Our Founder, Jo Field, has written a blog for International Women's Day:

Today is International Women’s Day and this year’s theme is #BeBoldForChange. 

The World Economic Forum predicts it will take until 2186 to close the gender gap in health, education, politics and pay. That’s 170 years until we reach gender parity. But that's too long to wait.

So, on this year’s International Women's Day, campaigners are asking each one of us to step up and take bold action to accelerate gender parity and achieve groundbreaking change for women.

Achieving gender parity in the transport workforce

The business benefits of achieving gender parity in the workplace are clear. Firms with the highest levels of gender and ethnic diversity have been shown to outperform their competitors. The opportunities for business gain are far greater in industries where women are under-represented, such as transport, infrastructure, construction and engineering.
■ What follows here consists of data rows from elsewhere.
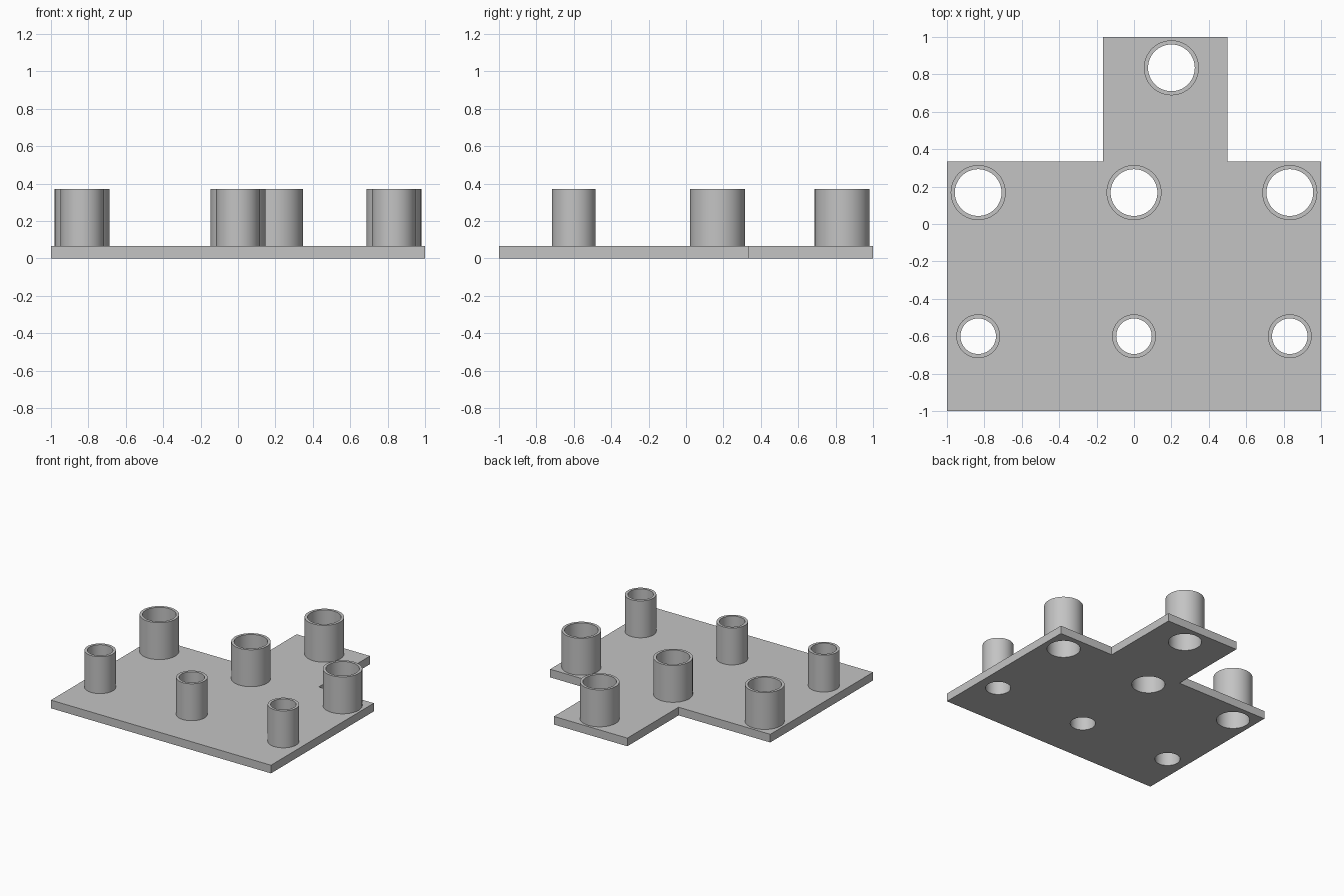
import bpy
import bmesh
from math import cos, sin, pi, radians

if "Cube" in bpy.data.objects:
    bpy.data.objects.remove(bpy.data.objects["Cube"], do_unlink=True)

PLATE_TOP, TUBE_TOP = 0.067, 0.37
LARGE, SMALL = (0.147, 0.125), (0.117, 0.095)   # outer and inner radius
SEGMENTS = 64

grey = bpy.data.materials.new("plain grey")
grey.use_nodes = True
colour = (0.55, 0.55, 0.55, 1)
grey.diffuse_color = colour
grey.node_tree.nodes["Principled BSDF"].inputs["Base Color"].default_value = colour


def circle(x, y, r):
    angles = [2 * pi * i / SEGMENTS for i in range(SEGMENTS)]
    return [(x + r * cos(a), y + r * sin(a)) for a in angles]


def extruded(name, loops, bottom, top):
    """Solid from an outline and its hole loops, raised from bottom to top."""
    bm = bmesh.new()
    for loop in loops:
        verts = [bm.verts.new((x, y, bottom)) for x, y in loop]
        for a, b in zip(verts, verts[1:] + verts[:1]):
            bm.edges.new((a, b))
    bmesh.ops.triangle_fill(bm, edges=bm.edges[:], use_beauty=True, normal=(0, 0, 1))
    raised = bmesh.ops.extrude_face_region(bm, geom=bm.faces[:], use_keep_orig=True)
    moved = [v for v in raised["geom"] if isinstance(v, bmesh.types.BMVert)]
    bmesh.ops.translate(bm, verts=moved, vec=(0, 0, top - bottom))
    bmesh.ops.recalc_face_normals(bm, faces=bm.faces[:])
    for face in bm.faces:
        face.smooth = True
    mesh = bpy.data.meshes.new(name)
    bm.to_mesh(mesh)
    bm.free()
    mesh.set_sharp_from_angle(angle=radians(30))
    mesh.materials.append(grey)
    obj = bpy.data.objects.new(name, mesh)
    bpy.context.collection.objects.link(obj)
    return obj


# Tube positions: a row of large, a row of small, one on the tab
tubes = [("tab_tube", 0.2, 0.835, LARGE)]
for side, x in (("right", -0.833), ("middle", 0), ("left", 0.833)):
    tubes.append((f"large_tube_{side}", x, 0.168, LARGE))
    tubes.append((f"small_tube_{side}", x, -0.6, SMALL))

# Base plate with a rear tab, pierced below every tube
outline = [(-1, -1), (1, -1), (1, 0.335), (0.5, 0.335),
           (0.5, 1), (-0.167, 1), (-0.167, 0.335), (-1, 0.335)]
holes = [circle(x, y, radii[1]) for _, x, y, radii in tubes]
extruded("base_plate", [outline] + holes, 0, PLATE_TOP)

# Upright hollow tubes
for name, x, y, radii in tubes:
    extruded(name, [circle(x, y, r) for r in radii], PLATE_TOP, TUBE_TOP)
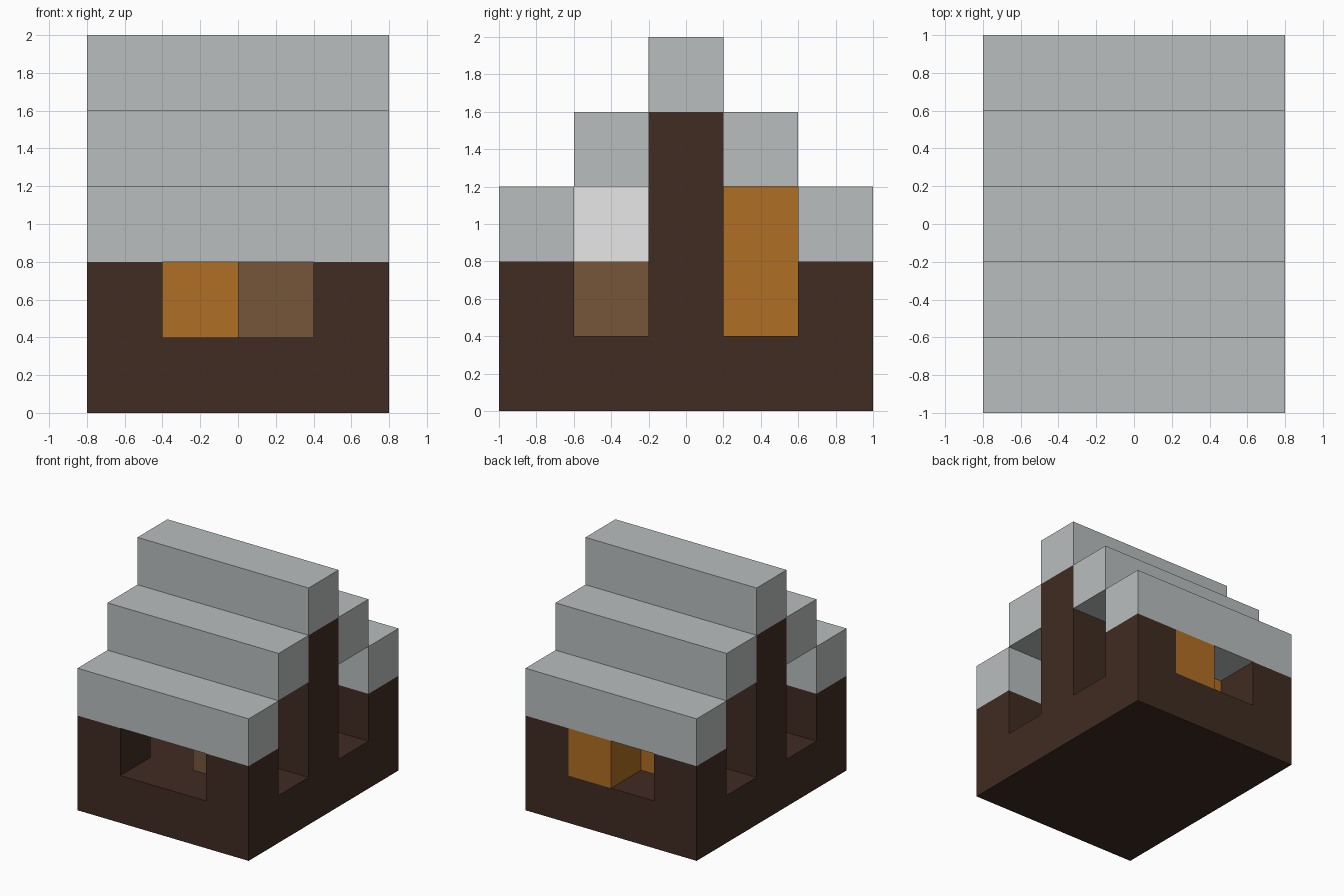
import bpy

default_cube = bpy.data.objects.get("Cube")
if default_cube:
    bpy.data.objects.remove(default_cube, do_unlink=True)

U = 0.4  # block size


def material(name, rgb):
    mat = bpy.data.materials.new(name)
    mat.use_nodes = True
    color = (*rgb, 1.0)
    mat.diffuse_color = color
    bsdf = next(n for n in mat.node_tree.nodes if n.type == 'BSDF_PRINCIPLED')
    bsdf.inputs["Base Color"].default_value = color
    return mat


dark_wood = material("dark wood", (0.051, 0.025, 0.016))
light_wood = material("light wood", (0.181, 0.093, 0.042))
orange_wood = material("orange wood", (0.434, 0.156, 0.017))
grey_stone = material("grey stone", (0.491, 0.515, 0.515))
white_cloth = material("white", (1.0, 1.0, 1.0))


def block(name, mat, x, y, z):
    """Box spanning the given (low, high) ranges, in block units."""
    spans = (x, y, z)
    bpy.ops.mesh.primitive_cube_add(size=1)
    obj = bpy.context.object
    obj.name = name
    obj.location = [U * (a + b) / 2 for a, b in spans]
    obj.scale = [U * (b - a) for a, b in spans]
    bpy.ops.object.transform_apply(location=True, rotation=False, scale=True)
    obj.data.materials.append(mat)
    return obj


def mirrored(span, sign):
    return tuple(sorted(sign * v for v in span))


# Floor slab
block("floor", dark_wood, (-2, 2), (-2.5, 2.5), (0, 1))

# Corner posts and gable pillars
for sx, side in ((-1, "right"), (1, "left")):
    xs = mirrored((1, 2), sx)
    block(f"{side}_gable_pillar", dark_wood, xs, (-0.5, 0.5), (1, 4))
    for sy, end in ((-1, "front"), (1, "back")):
        block(f"{end}_{side}_post", dark_wood, xs, mirrored((1.5, 2.5), sy), (1, 2))

# Stepped roof
block("roof_ridge", grey_stone, (-2, 2), (-0.5, 0.5), (4, 5))
for sy, end in ((-1, "front"), (1, "back")):
    block(f"{end}_roof_step", grey_stone, (-2, 2), mirrored((0.5, 1.5), sy), (3, 4))
    block(f"{end}_roof_eave", grey_stone, (-2, 2), mirrored((1.5, 2.5), sy), (2, 3))

# Blocks inside and in the back opening
block("back_half_door", orange_wood, (0, 1), (1.5, 2.5), (1, 2))
block("tall_cabinet", orange_wood, (-1, 0), (0.5, 1.5), (1, 3))
block("low_table", light_wood, (0, 1), (-1.5, -0.5), (1, 2))
block("table_top_block", white_cloth, (0, 1), (-1.5, -0.5), (2, 3))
Recent EU data shows just 22% of UK transport jobs are held by women. I believe we need to do more to inspire current and future generations of women to consider the range of exciting careers in the industry.

The infrastructure skills gap, predicted by Government to be 55,000 workers by 2020, is also a big issue. It’s clear that increasing the number of women in the transport workforce, particularly in STEM (Science, Technology, Engineering and Maths) roles will help address the gap. Unless we widen the talent pool to include more women, there will not be enough people with the right skills to deliver forthcoming major transport infrastructure projects.

Five bold actions employers can take

Many businesses in the transport industry want to achieve a more diverse workforce, but simply don’t know where to start. JFG Communications can help by creating and advising on initiatives to help companies achieve their diversity objectives.

Here are five bold actions that employers can take on International Women’s Day and beyond. Taking these steps will drive forward change, achieve greater gender parity and help attract and retain women at all levels:

  1. Put responsibility for diversity and inclusion squarely in the hands of directors and make them accountable for it.
  2. Insist on diverse shortlists. Send candidate lists back to recruiters if they contain no visible diversity.
  3. Establish diverse interview panels. Recruitment panels that lack diversity are more likely to make recruitment decisions that favour ‘people like them’, thereby disadvantaging under-represented groups.
  4. Use name-blind recruitment, where all personal details are removed from the recruitment process.
  5. Profile women at all levels of the workforce. This gives young women visible role models to inspire them.